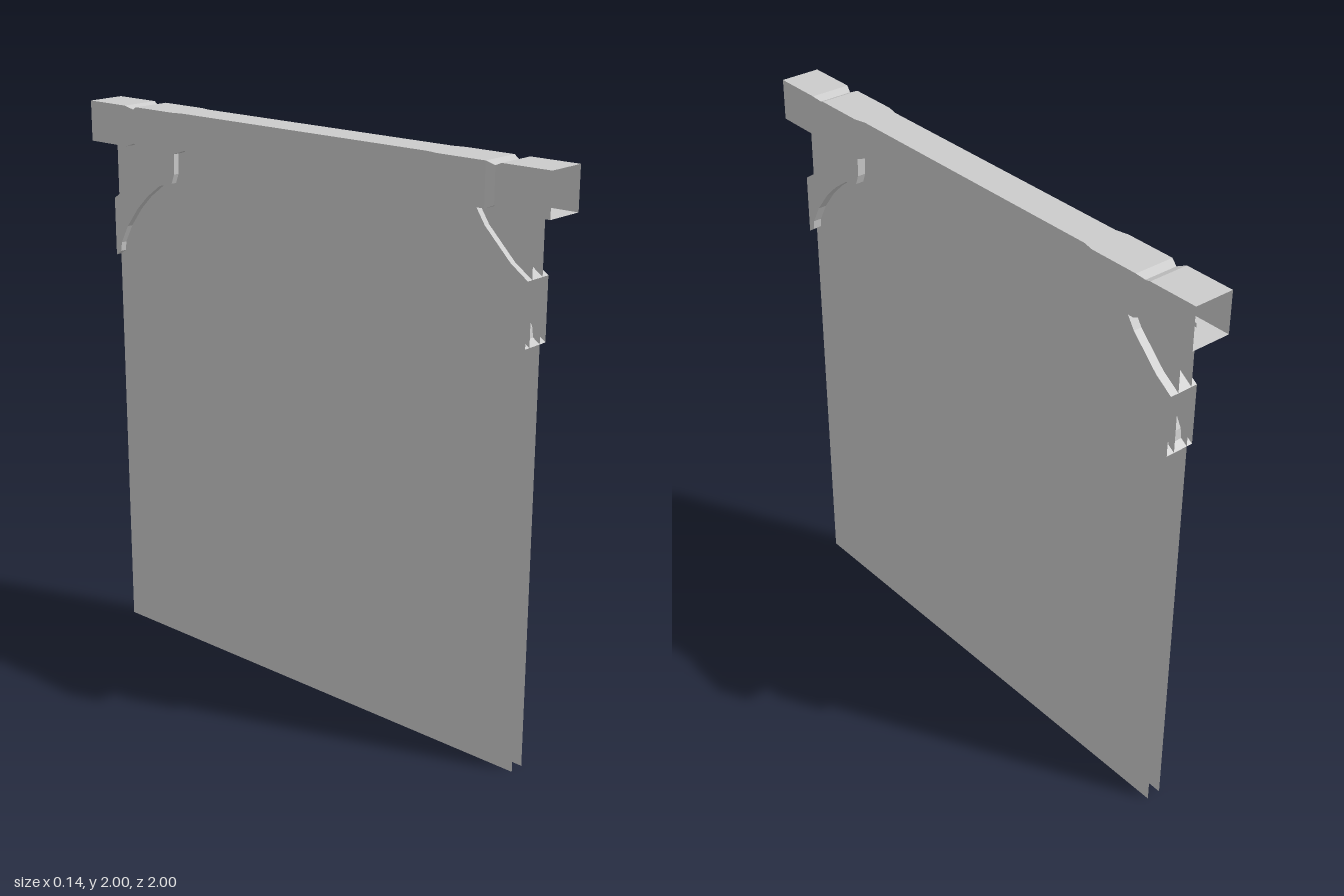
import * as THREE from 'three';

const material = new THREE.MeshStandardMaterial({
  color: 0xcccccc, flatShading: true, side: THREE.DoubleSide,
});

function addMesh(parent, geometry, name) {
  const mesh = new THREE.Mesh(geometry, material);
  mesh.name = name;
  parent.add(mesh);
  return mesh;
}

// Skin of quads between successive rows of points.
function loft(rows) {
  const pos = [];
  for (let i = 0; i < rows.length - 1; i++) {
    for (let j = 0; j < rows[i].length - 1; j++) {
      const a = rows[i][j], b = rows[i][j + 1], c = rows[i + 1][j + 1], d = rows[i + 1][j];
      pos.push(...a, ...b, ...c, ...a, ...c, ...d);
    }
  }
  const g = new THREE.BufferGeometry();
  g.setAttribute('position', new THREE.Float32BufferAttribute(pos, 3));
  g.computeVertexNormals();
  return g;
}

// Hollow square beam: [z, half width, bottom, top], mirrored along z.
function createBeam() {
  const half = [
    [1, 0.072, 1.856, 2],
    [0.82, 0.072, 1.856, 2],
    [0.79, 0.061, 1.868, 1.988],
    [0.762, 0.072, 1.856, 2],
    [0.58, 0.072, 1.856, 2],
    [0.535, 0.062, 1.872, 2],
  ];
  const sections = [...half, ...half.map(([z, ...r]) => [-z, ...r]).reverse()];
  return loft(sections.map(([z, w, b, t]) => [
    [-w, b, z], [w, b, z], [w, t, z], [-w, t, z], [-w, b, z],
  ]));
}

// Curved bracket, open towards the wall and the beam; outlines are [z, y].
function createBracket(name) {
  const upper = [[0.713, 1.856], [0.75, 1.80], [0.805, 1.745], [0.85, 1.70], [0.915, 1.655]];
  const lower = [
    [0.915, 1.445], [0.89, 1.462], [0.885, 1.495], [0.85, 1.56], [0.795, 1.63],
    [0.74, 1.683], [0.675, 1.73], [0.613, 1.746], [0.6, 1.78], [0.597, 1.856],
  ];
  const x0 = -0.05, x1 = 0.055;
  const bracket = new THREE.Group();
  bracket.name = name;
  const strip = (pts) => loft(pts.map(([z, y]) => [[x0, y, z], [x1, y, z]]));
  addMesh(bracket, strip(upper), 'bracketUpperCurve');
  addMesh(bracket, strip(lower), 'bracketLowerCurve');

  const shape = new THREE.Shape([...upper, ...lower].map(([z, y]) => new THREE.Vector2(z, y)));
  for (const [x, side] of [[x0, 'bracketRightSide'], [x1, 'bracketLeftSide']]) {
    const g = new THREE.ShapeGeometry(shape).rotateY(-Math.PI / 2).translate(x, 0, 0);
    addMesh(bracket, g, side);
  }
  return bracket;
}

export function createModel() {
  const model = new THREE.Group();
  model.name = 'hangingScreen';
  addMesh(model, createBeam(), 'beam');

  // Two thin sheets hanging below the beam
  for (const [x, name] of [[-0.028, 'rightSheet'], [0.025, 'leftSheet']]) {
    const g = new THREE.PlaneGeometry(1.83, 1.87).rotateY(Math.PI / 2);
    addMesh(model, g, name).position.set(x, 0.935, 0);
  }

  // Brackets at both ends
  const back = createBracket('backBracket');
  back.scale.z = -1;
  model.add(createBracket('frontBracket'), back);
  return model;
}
* * *
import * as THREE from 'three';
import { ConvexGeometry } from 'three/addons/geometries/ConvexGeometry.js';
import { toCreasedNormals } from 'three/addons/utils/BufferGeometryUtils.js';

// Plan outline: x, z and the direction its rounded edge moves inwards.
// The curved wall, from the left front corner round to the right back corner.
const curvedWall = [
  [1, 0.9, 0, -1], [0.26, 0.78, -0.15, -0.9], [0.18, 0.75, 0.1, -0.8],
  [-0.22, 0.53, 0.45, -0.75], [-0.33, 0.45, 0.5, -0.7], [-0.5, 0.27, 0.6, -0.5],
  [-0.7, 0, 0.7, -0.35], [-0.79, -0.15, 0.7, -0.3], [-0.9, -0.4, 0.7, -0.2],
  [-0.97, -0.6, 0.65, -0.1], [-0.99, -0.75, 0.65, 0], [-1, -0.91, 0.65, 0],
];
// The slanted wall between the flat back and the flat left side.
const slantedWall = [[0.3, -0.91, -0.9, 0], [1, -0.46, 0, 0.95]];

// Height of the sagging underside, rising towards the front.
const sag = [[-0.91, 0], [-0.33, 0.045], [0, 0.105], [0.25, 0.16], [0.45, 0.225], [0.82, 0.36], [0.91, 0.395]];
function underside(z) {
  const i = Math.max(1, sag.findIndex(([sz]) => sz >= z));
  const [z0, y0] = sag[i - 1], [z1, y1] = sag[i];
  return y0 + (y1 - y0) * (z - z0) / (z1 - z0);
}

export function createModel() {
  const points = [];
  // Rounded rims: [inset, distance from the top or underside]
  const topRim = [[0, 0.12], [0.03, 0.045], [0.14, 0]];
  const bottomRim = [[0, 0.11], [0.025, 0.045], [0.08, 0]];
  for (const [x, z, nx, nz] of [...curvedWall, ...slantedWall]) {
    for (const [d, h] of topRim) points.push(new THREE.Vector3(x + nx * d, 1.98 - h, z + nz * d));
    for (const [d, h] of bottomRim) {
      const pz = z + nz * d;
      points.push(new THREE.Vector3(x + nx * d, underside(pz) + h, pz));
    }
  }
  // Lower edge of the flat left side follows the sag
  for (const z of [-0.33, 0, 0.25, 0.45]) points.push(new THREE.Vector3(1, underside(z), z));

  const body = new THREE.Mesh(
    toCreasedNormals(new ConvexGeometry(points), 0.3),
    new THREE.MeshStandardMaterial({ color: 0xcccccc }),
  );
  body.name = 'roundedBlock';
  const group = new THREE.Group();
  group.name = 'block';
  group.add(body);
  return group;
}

§ **TASK ITEM**
Each line in the listing above that includes "from" is to be copied.

§ **RESULT OF THIS EXERCISE**
import * as THREE from 'three';
import * as THREE from 'three';
import { ConvexGeometry } from 'three/addons/geometries/ConvexGeometry.js';
import { toCreasedNormals } from 'three/addons/utils/BufferGeometryUtils.js';
// The curved wall, from the left front corner round to the right back corner.
  // Rounded rims: [inset, distance from the top or underside]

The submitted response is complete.